Stored items from a collection:
┄┄┄┄┄┄

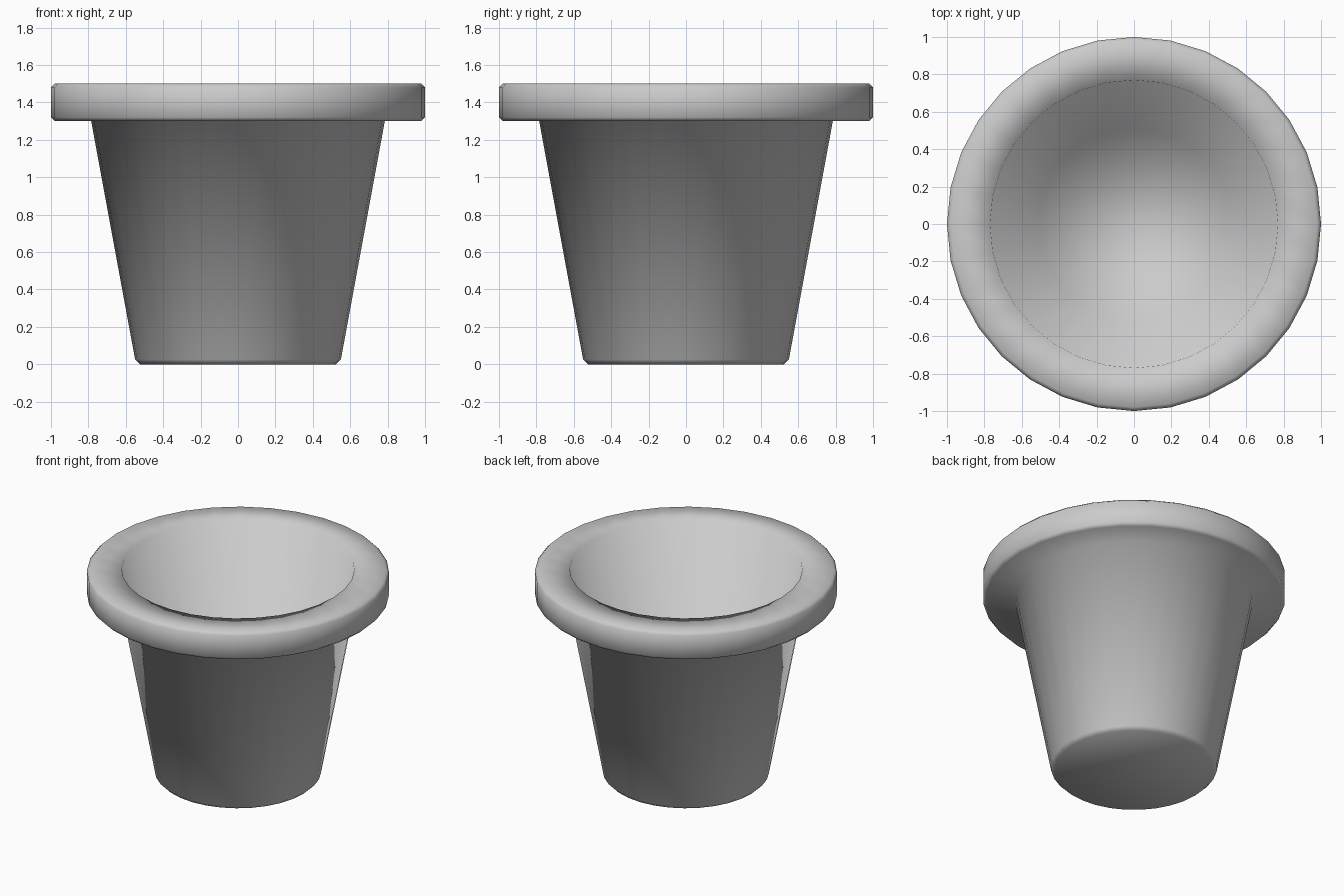
import bpy, bmesh, math

if "Cube" in bpy.data.objects:
    bpy.data.objects.remove(bpy.data.objects["Cube"])

SIDES = 32


def lathe(name, profile):
    """Revolve (radius, z) points around z; both ends closed with a flat cap."""
    bm = bmesh.new()
    rings = []
    for r, z in profile:
        rings.append([bm.verts.new((r * math.cos(2 * math.pi * i / SIDES),
                                    r * math.sin(2 * math.pi * i / SIDES), z))
                      for i in range(SIDES)])
    for a, b in zip(rings, rings[1:]):
        for i in range(SIDES):
            j = (i + 1) % SIDES
            bm.faces.new((a[i], a[j], b[j], b[i]))
    bm.faces.new(rings[0])
    bm.faces.new(rings[-1])
    bmesh.ops.recalc_face_normals(bm, faces=bm.faces)
    for f in bm.faces:
        f.smooth = True
    mesh = bpy.data.meshes.new(name)
    bm.to_mesh(mesh)
    bm.free()
    obj = bpy.data.objects.new(name, mesh)
    bpy.context.collection.objects.link(obj)
    return obj


# Flower pot: underside, tapered wall, chamfered rim, hollow inside
lathe("flower_pot", [
    (0.525, 0.0), (0.55, 0.025),        # base chamfer
    (0.785, 1.30),                      # outer wall up to the rim
    (0.98, 1.30), (1.0, 1.32),          # rim underside
    (1.0, 1.48), (0.98, 1.50),          # rim outside
    (0.77, 1.50),                       # lip
    (0.51, 0.07),                       # inner wall down to the floor
])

┄┄┄┄┄┄

Your instructions:
Only the lines from the one containing "up to the rim" to the end of the data should be printed, exactly as they stand.

Answer section:
    (0.785, 1.30),                      # outer wall up to the rim
    (0.98, 1.30), (1.0, 1.32),          # rim underside
    (1.0, 1.48), (0.98, 1.50),          # rim outside
    (0.77, 1.50),                       # lip
    (0.51, 0.07),                       # inner wall down to the floor
])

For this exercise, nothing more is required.